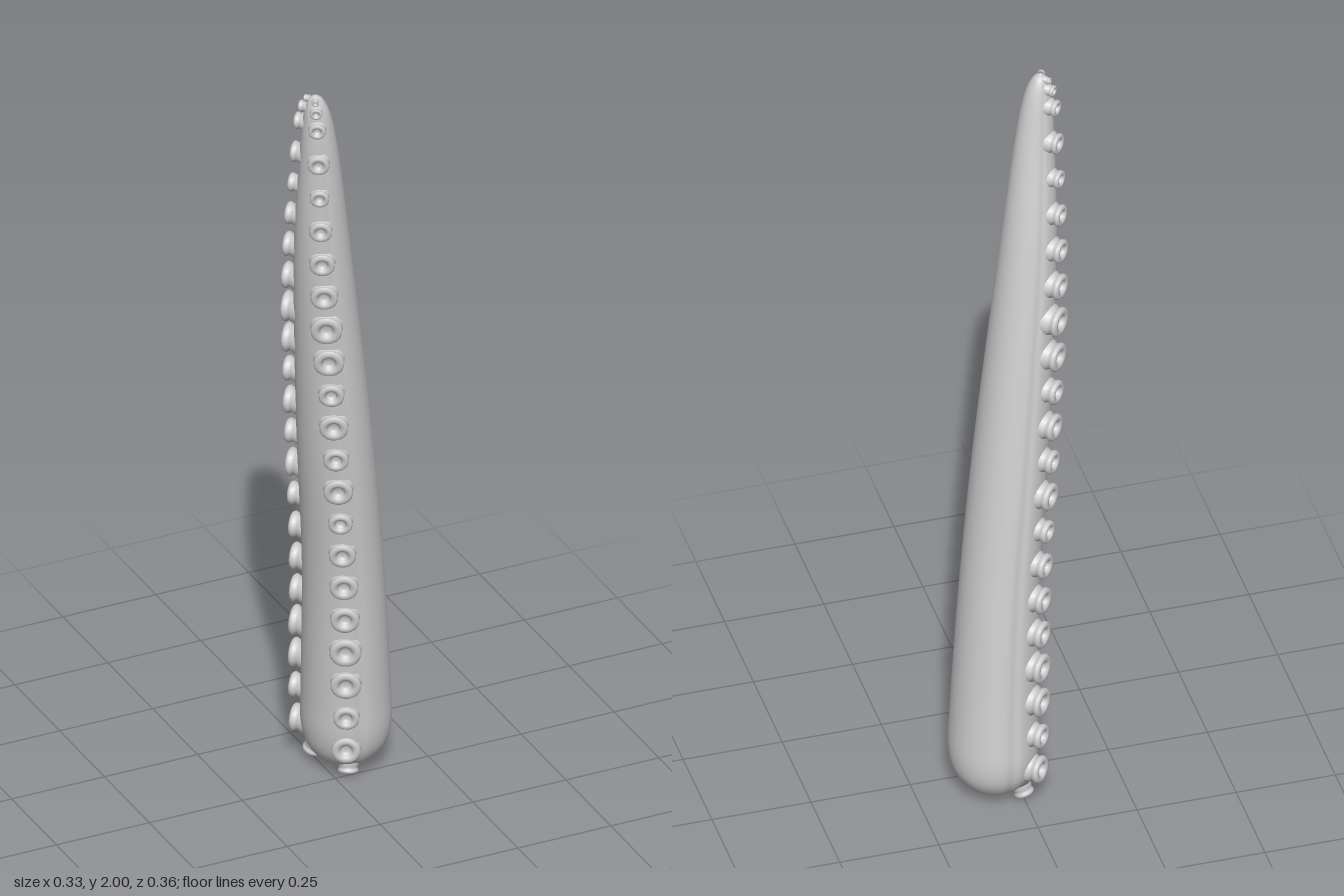
import * as THREE from 'three';

const V = (x, y, z) => new THREE.Vector3(x, y, z);
const DEG = Math.PI / 180;
const PAD = 179 * DEG;      // direction the sucker pad faces (from +x towards +z)
const PAD_HALF = 81 * DEG;  // half width of the pad

// centre x, y, z, radius along x, radius along z
const SECTIONS = [
  [0.055, 0.013, -0.065, 0.0, 0.0],
  [0.057, 0.02, -0.065, 0.046, 0.048],
  [0.058, 0.049, -0.065, 0.086, 0.092],
  [0.059, 0.115, -0.063, 0.108, 0.117],
  [0.053, 0.25, -0.052, 0.107, 0.116],
  [0.03, 0.6, -0.021, 0.097, 0.109],
  [-0.013, 1.0, 0.021, 0.09, 0.101],
  [-0.068, 1.5, 0.073, 0.071, 0.074],
  [-0.095, 1.8, 0.109, 0.05, 0.048],
  [-0.107, 1.93, 0.122, 0.035, 0.034],
  [-0.113, 1.983, 0.125, 0.019, 0.019],
  [-0.115, 1.999, 0.126, 0.0, 0.0],
];
const spine = new THREE.CatmullRomCurve3(SECTIONS.map(s => V(s[0], s[1], s[2])), false, 'catmullrom', 0.5);
const girth = new THREE.CatmullRomCurve3(SECTIONS.map(s => V(s[3], 0, s[4])), false, 'catmullrom', 0.5);

// point on the skin, with a shallow groove along both edges of the pad
function skin(t, a) {
  const c = spine.getPoint(t), r = girth.getPoint(t);
  const off = Math.abs(Math.atan2(Math.sin(a - PAD), Math.cos(a - PAD)));
  const k = 1 - 0.04 * Math.exp(-(((off - PAD_HALF) / 0.1) ** 2));
  return V(c.x + Math.max(r.x, 0) * k * Math.cos(a), c.y, c.z + Math.max(r.z, 0) * k * Math.sin(a));
}

function armGeometry(rings = 88, sides = 80) {
  const pos = [], index = [];
  for (let i = 0; i <= rings; i++) {
    for (let j = 0; j < sides; j++) pos.push(...skin(i / rings, (j / sides) * Math.PI * 2).toArray());
  }
  for (let i = 0; i < rings; i++) {
    for (let j = 0; j < sides; j++) {
      const k = (j + 1) % sides;
      const a = i * sides + j, b = i * sides + k, c = a + sides, d = b + sides;
      index.push(a, c, b, b, c, d);
    }
  }
  const g = new THREE.BufferGeometry();
  g.setAttribute('position', new THREE.Float32BufferAttribute(pos, 3));
  g.setIndex(index);
  g.computeVertexNormals();
  return g;
}

// spine parameter at a given height
function paramAt(y) {
  let lo = 0, hi = 1;
  for (let i = 0; i < 30; i++) {
    const m = (lo + hi) / 2;
    if (spine.getPoint(m).y < y) lo = m; else hi = m;
  }
  return lo;
}

export function createModel() {
  const model = new THREE.Group();
  const material = new THREE.MeshStandardMaterial({ color: 0xcccccc });

  const arm = new THREE.Mesh(armGeometry(), material);
  arm.name = 'tentacleArm';
  model.add(arm);

  // cup with a flared foot, a thick rolled rim and a small hollow centre
  const cup = new THREE.LatheGeometry([
    [1.1, -0.5], [1.02, 0], [0.9, 0.2], [0.9, 0.42], [1, 0.58], [1, 0.8], [0.88, 0.97],
    [0.7, 1], [0.52, 0.92], [0.42, 0.7], [0.36, 0.45], [0.2, 0.35], [0, 0.33],
  ].map(p => new THREE.Vector2(...p)), 20);

  const suckers = new THREE.Group();
  suckers.name = 'suckers';
  model.add(suckers);

  function addSucker(point, normal, radius, height) {
    const m = new THREE.Mesh(cup, material);
    m.name = 'sucker';
    m.position.copy(point);
    m.quaternion.setFromUnitVectors(V(0, 1, 0), normal.normalize());
    m.scale.set(radius, height, radius);
    suckers.add(m);
  }

  // two long rows; the front one sits a little deeper in the skin
  const sizes = [1, 0.9, 1.06, 1.1, 1, 0.98, 0.94, 0.84, 1.02, 0.88];
  const rows = [
    { angle: 117 * DEG, sink: 0.006, height: 0.022 },
    { angle: 223 * DEG, sink: 0, height: 0.028 },
  ];
  for (const { angle, sink, height } of rows) {
    const place = (y, radius, scale) => {
      const t = paramAt(y), axis = spine.getTangent(t);
      const n = V(Math.cos(angle), 0, Math.sin(angle));
      n.addScaledVector(axis, -n.dot(axis)).normalize();
      addSucker(skin(t, angle).addScaledVector(n, -sink * scale), n, radius, height * scale);
    };
    for (let i = 0; i < 20; i++) {
      const shrink = i < 14 ? 1 : 1 - 0.05 * (i - 13);
      place(0.1 + i * 0.0955, 0.035 * sizes[i % sizes.length] * shrink, shrink);
    }
    place(1.96, 0.015, 0.55);
    place(1.985, 0.009, 0.4);
  }

  // last pair under the rounded base
  addSucker(V(0.04, 0.025, -0.01), V(-0.15, -1, 0.25), 0.025, 0.02);
  addSucker(V(0.004, 0.033, -0.123), V(-0.3, -1, -0.3), 0.025, 0.022);

  return model;
}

◇ ◇ ◇ ◇ ◇

> [REQUIREMENT]
From the entries above, copy every line that holds the word "axis".

> [RESPONSE TO THE TASK]
      const t = paramAt(y), axis = spine.getTangent(t);
      n.addScaledVector(axis, -n.dot(axis)).normalize();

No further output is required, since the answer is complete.